Most spouses will grieve for many years after. Some will suffer for the rest of their lives. To help you work through yours, consider some of the following:
9. Hold a memorial service
A memorial service is a beautiful way of honoring your spouse’s life while commemorating their death at the one year mark.
The first anniversary of your spouse’s death is an excellent time to bring friends and family together in remembrance. You don’t need to plan a fancy or elaborate in-person event for this death anniversary. You can come together via an online group chat or online conferencing app that allows multiple people to engage in a virtual memorial service.
10. Read death-related books
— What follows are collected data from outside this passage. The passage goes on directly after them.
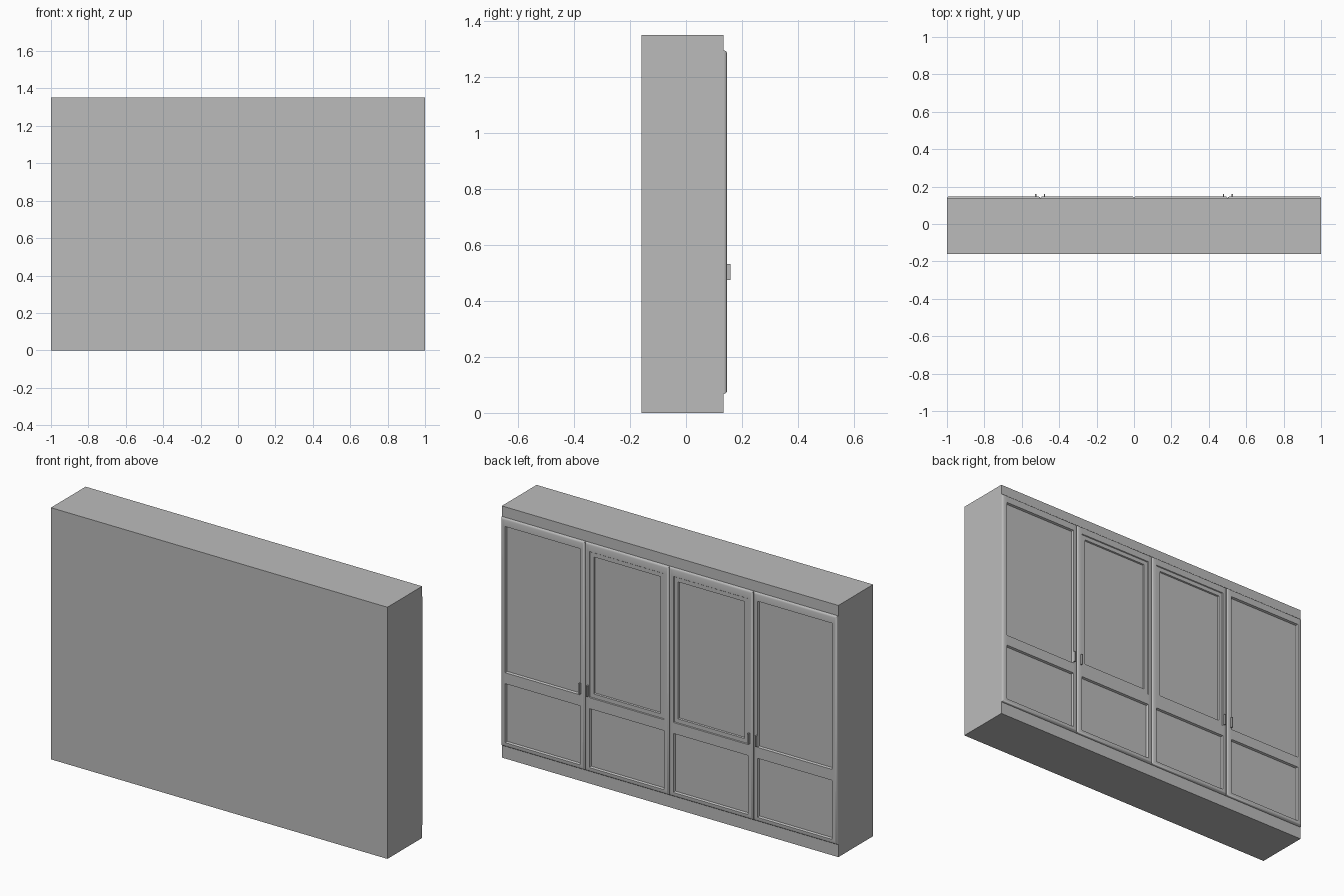
import bpy, bmesh, math
from mathutils import Matrix, Vector

if "Cube" in bpy.data.objects:
    bpy.data.objects.remove(bpy.data.objects["Cube"], do_unlink=True)

GREY = (0.5, 0.5, 0.5, 1.0)
grey = bpy.data.materials.new("plain_grey")
grey.use_nodes = True
grey.diffuse_color = GREY
grey.node_tree.nodes["Principled BSDF"].inputs["Base Color"].default_value = GREY

BACK, FACE, DOOR_FACE = -0.16, 0.135, 0.147
DOOR_BOTTOM, DOOR_TOP = 0.068, 1.296
DOOR_W = 0.5


def box_mesh(lo, hi):
    """bmesh box spanning two opposite corners"""
    lo, hi = Vector(lo), Vector(hi)
    bm = bmesh.new()
    bmesh.ops.create_cube(bm, size=1, matrix=Matrix.Translation((lo + hi) / 2)
                          @ Matrix.Diagonal((*(hi - lo), 1)))
    return bm


def finish(bm, name):
    mesh = bpy.data.meshes.new(name)
    bm.to_mesh(mesh)
    bm.free()
    mesh.materials.append(grey)
    obj = bpy.data.objects.new(name, mesh)
    bpy.context.collection.objects.link(obj)
    return obj


def front_faces(bm):
    return [f for f in bm.faces if f.normal.y > 0.99
            and abs(f.calc_center_median().y - DOOR_FACE) < 1e-4]


def door(name, centre, framed):
    """door with rounded front edges and two sunken panels"""
    half = DOOR_W / 2
    bm = box_mesh((centre - half, FACE, DOOR_BOTTOM), (centre + half, DOOR_FACE, DOOR_TOP))
    bm.normal_update()
    bmesh.ops.bevel(bm, geom=list(front_faces(bm)[0].edges), offset=0.0115,
                    segments=3, profile=0.5, affect='EDGES')
    bm.normal_update()

    # Cut the panel outlines into the front
    side = half - 0.028
    rails = (0.092, 0.409, 0.468, 1.253)
    cuts = [((centre + s * side, 0, 0), (1, 0, 0)) for s in (-1, 1)]
    cuts += [((0, 0, z), (0, 0, 1)) for z in rails]
    for point, normal in cuts:
        faces = front_faces(bm)
        geom = set(faces)
        for f in faces:
            geom.update(f.edges)
            geom.update(f.verts)
        bmesh.ops.bisect_plane(bm, geom=list(geom), plane_co=point, plane_no=normal)
        bm.normal_update()

    # Sink the panels
    def panel(z_lo, z_hi):
        for f in front_faces(bm):
            c = f.calc_center_median()
            if abs(c.x - centre) < side and z_lo < c.z < z_hi:
                return f

    lower = panel(rails[0], rails[1])
    upper = panel(rails[2], rails[3])
    bmesh.ops.inset_individual(bm, faces=[lower], thickness=0.006, depth=-0.011)
    if framed:
        bmesh.ops.inset_individual(bm, faces=[upper], thickness=0.004, depth=-0.004)
        bmesh.ops.inset_individual(bm, faces=[upper], thickness=0.031, depth=0)
        bmesh.ops.inset_individual(bm, faces=[upper], thickness=0.004, depth=-0.007)
    else:
        bmesh.ops.inset_individual(bm, faces=[upper], thickness=0.006, depth=-0.011)
    obj = finish(bm, name)
    bpy.ops.object.select_all(action='DESELECT')
    obj.select_set(True)
    bpy.context.view_layer.objects.active = obj
    bpy.ops.object.shade_smooth_by_angle(angle=math.radians(35))


# Cabinet body
finish(box_mesh((-1, BACK, 0), (1, FACE, 1.352)), "cabinet_body")

# Doors and handles, mirrored about the middle
for sign, label in ((1, "left"), (-1, "right")):
    door(label + "_outer_door", sign * 0.75, False)
    door(label + "_inner_door", sign * 0.25, True)
    for part, x in (("outer", 0.525), ("inner", 0.479)):
        finish(box_mesh((sign * x - 0.0035, DOOR_FACE - 0.003, 0.475),
                        (sign * x + 0.0035, 0.16, 0.533)), f"{label}_{part}_handle")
Read as many books on grief for surviving spouses to help you get through your loss. Some books are useful in the beginning stages of grief, while others are better suited to guide you after you’ve had time to process your loss. You’ll find comfort and solace in reading about others’ experiences and how they managed to get through.
Not everyone’s story will resonate completely. Try reading through other people’s stories to find similarities in your experiences. This will help you gain a different perspective on how to get through your spouse’s sudden death.
11. Get counseling
The one year mark is also a good time to seek grief counseling to help you find healing and closure. A grief counselor or therapist can be instrumental in helping you get your life back together after a loss. They can help you understand your grief and bring together a plan to guide you in the months and years to come.
Planning for your future doesn’t in any way dishonor the memory of your spouse and the relationship you had. A grief plan can help you set milestones that give you something to work towards and look forward to each passing month. These are small steps that will eventually lead to your grief recovery when you’re ready to move forward in your new life.
Things You Must do After Spouse Dies Suddenly
After the sudden death of your spouse, you’ll be left with a life that you don’t recognize. The first few days and weeks will go by in a blur, and you’ll hardly remember it or how you got through. Through it all, recognize that you’re not alone.
Take the necessary measures to get through the things you must do after your spouse dies, and then focus on one day at a time. Know that there’s hope that one day soon, you’ll emerge from your pain and sorrow.